> [About this task] In the entries below, the lines from the one with "a, b, c, d = (Vector(pts[(i" through the one with "out.append(0.5 * (2" are to be copied exactly; both ends count.

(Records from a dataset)
● ● ●

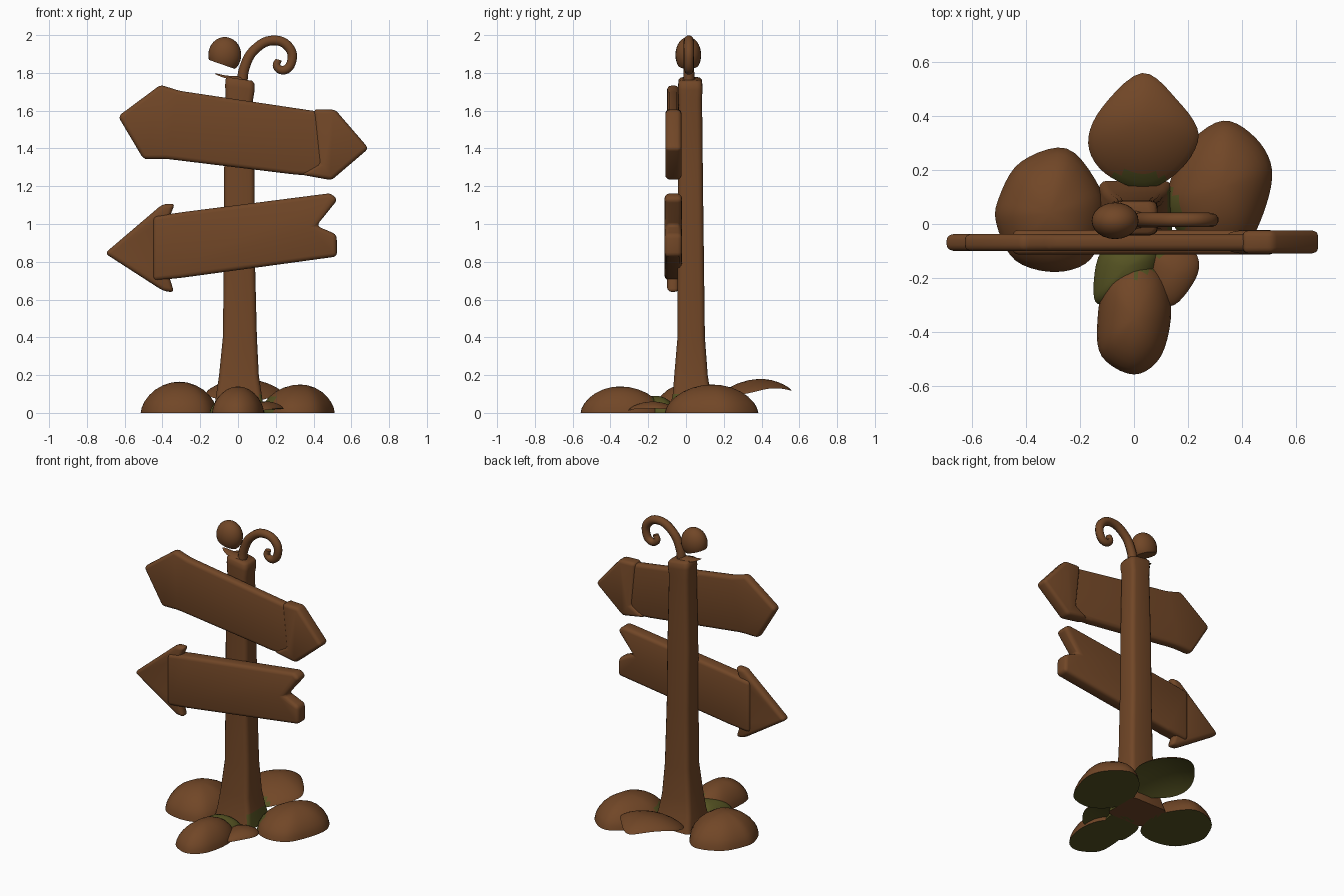
import bpy, bmesh, math
from mathutils import Vector

if "Cube" in bpy.data.objects:
    bpy.data.objects.remove(bpy.data.objects["Cube"])


def material(name, rgb):
    m = bpy.data.materials.new(name)
    m.diffuse_color = (*rgb, 1)
    m.use_nodes = True
    m.node_tree.nodes["Principled BSDF"].inputs["Base Color"].default_value = m.diffuse_color
    return m


BROWN = material("bark brown", (0.165, 0.062, 0.02))
OLIVE = material("moss olive", (0.09, 0.085, 0.016))


def finish(name, bm, angle=40, rule=None):
    bmesh.ops.recalc_face_normals(bm, faces=bm.faces)
    if rule:
        bm.normal_update()
        for f in bm.faces:
            f.material_index = int(rule(f.calc_center_median(), f.normal))
    me = bpy.data.meshes.new(name)
    bm.to_mesh(me)
    bm.free()
    ob = bpy.data.objects.new(name, me)
    bpy.context.collection.objects.link(ob)
    me.materials.append(BROWN)
    me.materials.append(OLIVE)
    smooth(ob, angle)
    return ob


def smooth(ob, angle):
    bpy.ops.object.select_all(action='DESELECT')
    ob.select_set(True)
    bpy.context.view_layer.objects.active = ob
    bpy.ops.object.shade_smooth_by_angle(angle=math.radians(angle))


def bridge(bm, a, b):
    n = len(a)
    for i in range(n):
        bm.faces.new((a[i], a[(i + 1) % n], b[(i + 1) % n], b[i]))


def board(name, outline, y0, y1, bevel=0.022):
    """Flat plank cut to an x-z outline, with rounded edges."""
    bm = bmesh.new()
    front = [bm.verts.new((x, y0, z)) for x, z in outline]
    back = [bm.verts.new((x, y1, z)) for x, z in outline]
    bm.faces.new(front)
    bm.faces.new(back[::-1])
    bridge(bm, front, back)
    bmesh.ops.recalc_face_normals(bm, faces=bm.faces)
    bmesh.ops.bevel(bm, geom=bm.edges[:], offset=bevel, segments=3,
                    profile=0.5, affect='EDGES', clamp_overlap=True)
    return finish(name, bm, 50)


def smooth_loop(pts, steps=5):
    """Closed Catmull-Rom loop through the points."""
    n, out = len(pts), []
    for i in range(n):
        a, b, c, d = (Vector(pts[(i + k) % n]) for k in (-1, 0, 1, 2))
        for s in range(steps):
            t = s / steps
            out.append(0.5 * (2 * b + (c - a) * t + (2 * a - 5 * b + 4 * c - d) * t * t
                              + (3 * b - a - 3 * c + d) * t ** 3))
    return out


def leaf(name, outline, centre, height, base=lambda x, y: 0.0, moss=0.2, power=0.6):
    """Domed leaf over a ground outline, olive below and near the post."""
    bm = bmesh.new()
    loop, c = smooth_loop(outline), Vector(centre)
    rim = None
    for side in (1, 0):
        prev = rim
        for t in (1, 0.97, 0.9, 0.78, 0.62, 0.42, 0.2):
            if t == 1 and rim:
                continue
            ring = []
            for p in loop:
                q = c + (p - c) * t
                z = base(q.x, q.y) + side * height * (1 - t * t) ** power
                ring.append(bm.verts.new((q.x, q.y, z)))
            if prev:
                bridge(bm, prev, ring)
            rim = rim or ring
            prev = ring
        top = bm.verts.new((c.x, c.y, base(c.x, c.y) + side * height))
        for i in range(len(prev)):
            bm.faces.new((prev[i], prev[(i + 1) % len(prev)], top))
    return finish(name, bm, 50, lambda p, n: n.z < -0.3 or math.hypot(p.x, p.y) < moss)


# Post: rounded square section, flared at the foot
bm = bmesh.new()
prev = None
rings = [(0, -.13, .14, -.09, .16), (.1, -.115, .125, -.07, .13), (.2, -.1, .11, -.062, .115),
         (.4, -.08, .1, -.045, .1), (.8, -.075, .09, -.045, .095), (1.2, -.075, .088, -.042, .09),
         (1.66, -.065, .08, -.04, .085), (1.72, -.068, .088, -.042, .087),
         (1.755, -.066, .086, -.04, .085), (1.768, -.056, .076, -.03, .075)]
for z, x0, x1, y0, y1 in rings:
    ring = []
    r = 0.028
    for k, (cx, cy) in enumerate([(x1 - r, y1 - r), (x0 + r, y1 - r), (x0 + r, y0 + r), (x1 - r, y0 + r)]):
        for s in range(4):
            a = math.pi / 2 * (k + s / 3)
            x, y = cx + r * math.cos(a), cy + r * math.sin(a)
            tilt = -0.15 * (x - 0.01) if z > 1.7 else 0
            ring.append(bm.verts.new((x, y, z + tilt)))
    if prev:
        bridge(bm, prev, ring)
    else:
        bm.faces.new(ring[::-1])
    prev = ring
bm.faces.new(prev)
finish("post", bm, 50, lambda p, n: 0.01 < p.z < 0.12 and n.x > 0.3 and n.y < 0.3)

# Upper sign: two-ended board with a raised right head
board("upper_sign", [(-.635, 1.57), (-.41, 1.737), (-.31, 1.705), (.46, 1.59), (.49, 1.25),
                     (.3, 1.262), (-.38, 1.345), (-.5, 1.343)], -.1, -.037)
board("upper_sign_head", [(.4, 1.608), (.515, 1.605), (.692, 1.4), (.495, 1.232), (.33, 1.262), (.43, 1.32)],
      -.109, -.024)

# Lower sign: arrowhead on the left, notched tail on the right
board("lower_sign", [(-.45, 1.04), (-.3, 1.062), (.49, 1.163), (.528, 1.13), (.415, .99),
                     (.522, .945), (.525, .828), (-.3, .715), (-.45, .7)], -.113, -.022)
board("lower_sign_head", [(-.705, .845), (-.4, 1.105), (-.333, 1.108), (-.37, 1.02),
                          (-.37, .74), (-.338, .638), (-.395, .645)], -.1, -.037)

# Curled tendril on top
cu = bpy.data.curves.new("tendril", 'CURVE')
cu.dimensions = '3D'
cu.bevel_depth = 0.027
cu.bevel_resolution = 3
cu.resolution_u = 6
cu.use_fill_caps = True
path = [(.02, 1.73, 1.1), (.035, 1.83, 1.05), (.09, 1.925, 1), (.19, 1.972, 1), (.27, 1.935, 1),
        (.285, 1.865, .95), (.245, 1.815, .9), (.205, 1.835, .8), (.215, 1.87, .65)]
sp = cu.splines.new('BEZIER')
sp.bezier_points.add(len(path) - 1)
for bp, (x, z, r) in zip(sp.bezier_points, path):
    bp.co = (x, 0.015, z)
    bp.radius = r
    bp.handle_left_type = bp.handle_right_type = 'AUTO'
tendril = bpy.data.objects.new("tendril", cu)
bpy.context.collection.objects.link(tendril)
cu.materials.append(BROWN)
bpy.ops.object.select_all(action='DESELECT')
tendril.select_set(True)
bpy.context.view_layer.objects.active = tendril
bpy.ops.object.convert(target='MESH')
smooth(bpy.context.view_layer.objects.active, 50)

# Bud: rounded dome with a slanted flat underside
bm = bmesh.new()
bmesh.ops.create_uvsphere(bm, u_segments=24, v_segments=16, radius=1)
for v in bm.verts:
    v.co = Vector((-.07 + .087 * v.co.x, .012 + .068 * v.co.y, 1.895 + .095 * v.co.z))
cut = bmesh.ops.bisect_plane(bm, geom=bm.verts[:] + bm.edges[:] + bm.faces[:],
                             plane_co=(-.08, 0, 1.843), plane_no=(-.33, 0, -.95), clear_outer=True)
edges = [e for e in cut['geom_cut'] if isinstance(e, bmesh.types.BMEdge)]
bmesh.ops.contextual_create(bm, geom=edges)
finish("bud", bm, 50)

# Small leaf plate under the bud
leaf("bud_leaf", [(-.125, .015), (-.06, .05), (.02, .045), (.04, .015), (.02, -.015), (-.06, -.02)],
     (-.03, .015), .016, lambda x, y: 1.768 + 1.6 * min(x + .03, 0) ** 2 * 2, moss=0)

# Domed leaves around the foot
leaf("left_leaf", [(-.5, .1), (-.42, .23), (-.25, .28), (-.13, .14), (-.11, .02), (-.16, -.13),
                   (-.29, -.178), (-.44, -.135), (-.51, 0)], (-.31, .04), .165, moss=.13)
leaf("right_leaf", [(.12, .1), (.2, .29), (.33, .383), (.45, .32), (.512, .2), (.48, .04),
                    (.41, -.08), (.28, -.11), (.17, -.04)], (.33, .14), .15, moss=.19)
leaf("front_leaf", [(-.135, -.35), (-.12, -.49), (0, -.558), (.1, -.49), (.138, -.32), (.1, -.18),
                    (0, -.12), (-.1, -.19)], (0, -.35), .14, moss=.19)


# Raised arching leaf at the back
def arch(x, y):
    return .15 - 1.3 * (y - .4) ** 2 - .9 * (x - .03) ** 2


leaf("back_leaf", [(-.17, .3), (-.12, .43), (.03, .56), (.16, .46), (.24, .33), (.17, .2),
                   (.04, .13), (-.11, .19)], (.03, .38), .03, arch, moss=.2)

# Small low leaves tucked in at the front
leaf("small_front_leaf", [(.06, -.1), (.08, -.27), (.15, -.3), (.23, -.2), (.235, -.12), (.17, -.06)],
     (.15, -.18), .03, lambda x, y: max(0, .03 - .9 * (x - .15) ** 2 - .9 * (y + .17) ** 2), moss=.15)
leaf("moss_leaf", [(-.15, -.24), (-.12, -.3), (.03, -.26), (.1, -.1), (0, -.05), (-.12, -.1)],
     (-.03, -.16), .09, moss=.4)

● ● ●

> [Task solution]
        a, b, c, d = (Vector(pts[(i + k) % n]) for k in (-1, 0, 1, 2))
        for s in range(steps):
            t = s / steps
            out.append(0.5 * (2 * b + (c - a) * t + (2 * a - 5 * b + 4 * c - d) * t * t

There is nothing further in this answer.